Is RBG* glaring outside my window on former Mayor Bloomberg’s scroll doing anything — 731 Lexington Avenue? Will Trump’s nominee (will take me quite a while to name names here, especially since one ABC commentator went so far as to say nothing was her fault. She accepted the nomination, that is how it goes) recuse herself if it gets to the Supreme Court like Gore v. Bush (2000) (which is doubtful)?
Trump thinks she won’t. Had I been Trump’s Jared or Ivanka, I would advise him to hold up the Golden Ticket. Don’t make the Senate Republicans pay the price (or should they, they should read Atlantic Monthly‘s A. Applebaum).
The Supreme Court is SO heavily conservative that do they even need her? Well, I suppose yes they do, since with her nomination — the ol’ “foxes in chicken coop” approach — and Trump’s last card — we not only ensure women’s right to sovereignty over their own bodies is likely gone; universal health care, even if it varies a lot from state to state, is gone, and every conservative issue the conservatives in the Federalist Society has been preoccupied with since 2000 is gone.
Watch the New Jersey election. If cannabis becomes recreational under New Jersey state law, we’re back in it — the Articles of Confederation, which caused the first government in the United States to fall apart less than 20 years in. Governor Cuomo is not going to like all those New Yorkers taking PATH; think of all the state revenue he will have lost. The tri-state area will become a tri-state mess.
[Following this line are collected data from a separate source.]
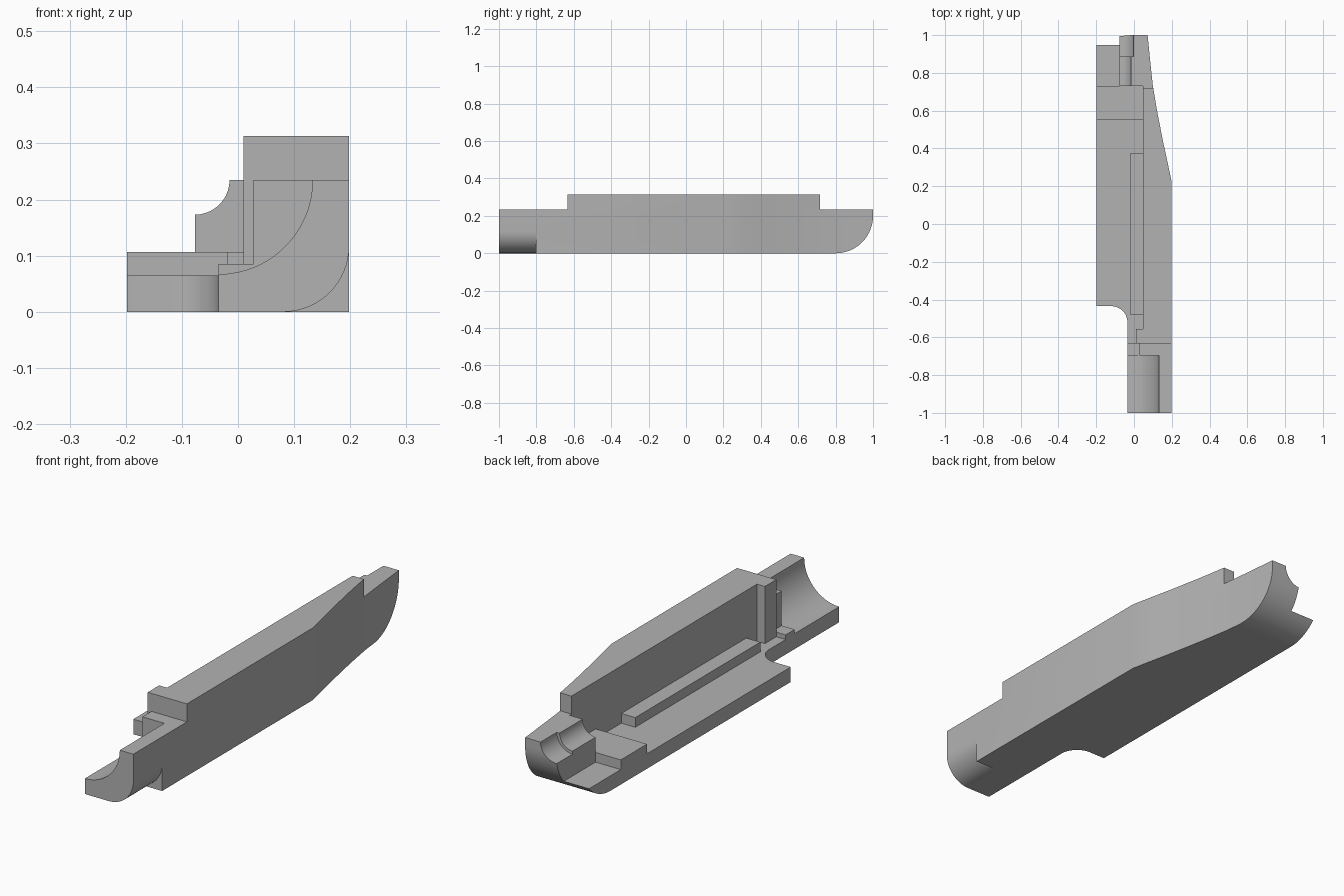
import bpy, bmesh
from math import cos, sin, radians

if "Cube" in bpy.data.objects:
    bpy.data.objects.remove(bpy.data.objects["Cube"], do_unlink=True)

grey = bpy.data.materials.new("plain_grey")
grey.use_nodes = True
grey.diffuse_color = (0.45, 0.45, 0.45, 1)
grey.node_tree.nodes["Principled BSDF"].inputs["Base Color"].default_value = (0.45, 0.45, 0.45, 1)


def prism(name, points, axis, start, end):
    """Extrude a 2D profile along an axis, from start to end."""
    place = {"X": lambda p, d: (d, p[0], p[1]),
             "Y": lambda p, d: (p[0], d, p[1]),
             "Z": lambda p, d: (p[0], p[1], d)}[axis]
    bm = bmesh.new()
    low = [bm.verts.new(place(p, start)) for p in points]
    high = [bm.verts.new(place(p, end)) for p in points]
    bm.faces.new(low)
    bm.faces.new(high)
    n = len(points)
    for i in range(n):
        j = (i + 1) % n
        bm.faces.new((low[i], low[j], high[j], high[i]))
    bmesh.ops.recalc_face_normals(bm, faces=bm.faces)
    mesh = bpy.data.meshes.new(name)
    bm.to_mesh(mesh)
    bm.free()
    mesh.materials.append(grey)
    obj = bpy.data.objects.new(name, mesh)
    bpy.context.collection.objects.link(obj)
    return obj


def box(name, x, y, z):
    return prism(name, [(x[0], y[0]), (x[1], y[0]), (x[1], y[1]), (x[0], y[1])], "Z", *z)


def arc(cx, cy, r, a, b, steps=16):
    angles = [radians(a + (b - a) * i / steps) for i in range(steps + 1)]
    return [(cx + r * cos(t), cy + r * sin(t)) for t in angles]


# Body outline: straight outer wall with a tapered rear, short inner shelf
LEFT, RIGHT, NECK, TOP, FLOOR, RIM = -0.198, 0.198, -0.035, 0.313, 0.065, 0.235
outline = [(NECK, -1), (RIGHT, -1), (RIGHT, 0.23), (0.177, 0.33), (0.153, 0.44),
           (0.122, 0.6), (0.1, 0.73), (0.085, 0.87), (0.072, 1), (LEFT, 1), (LEFT, -0.435)]
outline += arc(-0.12, -0.52, 0.085, 90, 0)
body = prism("handle_shell", outline, "Z", 0, TOP)

# Cutters that carve the shell
FAR = 1.2
cutters = [
    box("front_top", (-FAR, FAR), (-FAR, -0.633), (RIM, FAR)),
    box("rear_top", (-FAR, FAR), (0.717, FAR), (RIM, FAR)),
    box("main_cavity", (-FAR, 0.048), (-0.555, 0.55), (FLOOR, FAR)),
    box("platform_cavity", (-FAR, 0.048), (0.5, 0.73), (0.107, FAR)),
    box("throat", (-FAR, 0.01), (-0.633, -0.5), (FLOOR, FAR)),
    box("lip_recess", (-FAR, 0.028), (-0.695, -0.633), (0.085, FAR)),
    box("rear_ledge", (-FAR, -0.077), (0.73, FAR), (FLOOR, FAR)),
    prism("front_trough", arc(NECK, RIM, 0.168, 0, 354, 59), "Y", -FAR, -0.695),
    prism("inner_groove", arc(-0.077, RIM, 0.062, 0, 351, 39), "Y", 0.7, 0.9),
    prism("outer_groove", arc(-0.077, RIM, 0.075, 0, 351, 39), "Y", 0.888, FAR),
    prism("front_corner", arc(0.081, 0.117, 0.117, -90, 0)
          + [(FAR, 0.117), (FAR, -0.1), (0.081, -0.1)], "Y", -FAR, -0.803),
    prism("rear_round", arc(0.8, 0.2, 0.2, -90, 0, 24)
          + [(FAR, 0.2), (FAR, -0.1), (0.8, -0.1)], "X", -FAR, FAR),
]
for cutter in cutters:
    mod = body.modifiers.new(cutter.name, "BOOLEAN")
    mod.operation = "DIFFERENCE"
    mod.solver = "EXACT"
    mod.object = cutter

# Bake the cuts and drop the cutters
bpy.context.view_layer.update()
carved = bpy.data.meshes.new_from_object(body.evaluated_get(bpy.context.evaluated_depsgraph_get()))
body.modifiers.clear()
body.data = carved
for cutter in cutters:
    bpy.data.objects.remove(cutter, do_unlink=True)

# Raised rail along the cavity wall
box("inner_rail", (-0.019, 0.052), (-0.482, 0.375), (0.055, 0.107))

# Smooth curves with sharp edges
bpy.ops.object.select_all(action="DESELECT")
body.select_set(True)
bpy.context.view_layer.objects.active = body
bpy.ops.object.shade_smooth_by_angle(angle=radians(25))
The 2000 election did count (unabashedly shameful self-interest that contradicted the conservatives going for Bush, though they had long, long professed states’ rights, since it suited them as being anti-New Deal til they flipped), combined with the Seattle uprising, all over a year before 9/11, not only are we in partisan politics, but it’s the two-against-one game, not the Unitary Executive Branch that counts. When the President and Congress work well together, bills become laws. When the President and the federal judiciary get together, it leads to many different kinds of political equations. No need to worry about Congress and the Supreme Court separating against the Presidency — 545 + 9 members means they never get along or move in a consistent direction.
The U.S. Constitution has created only one national office and that is the office of the President.
Separation of powers, federalism, states’ rights, different kinds of sovereignties are all variable and up for interpretation, depending upon the politician. The definition of a politician is that they serve one constituency and harm another. Is Trump doing anything different? No, of course not.
We’re in this jam, as what I used to teach as the “Theory of Rotting Republics.” Most ancient political thought would tell you — you’ve got 250 years — and then it rots, from within. I hate to say it but has American representational democracy been irradiated like fruit in the United States? Bite into an apple in July, it’s not crisp. Chances are the fruit experienced irradiation or is rotting from within, it’s only the skin that looks properly ripe.
* Written before we knew about Trump’s 750 dollar per year, at most, tax bill.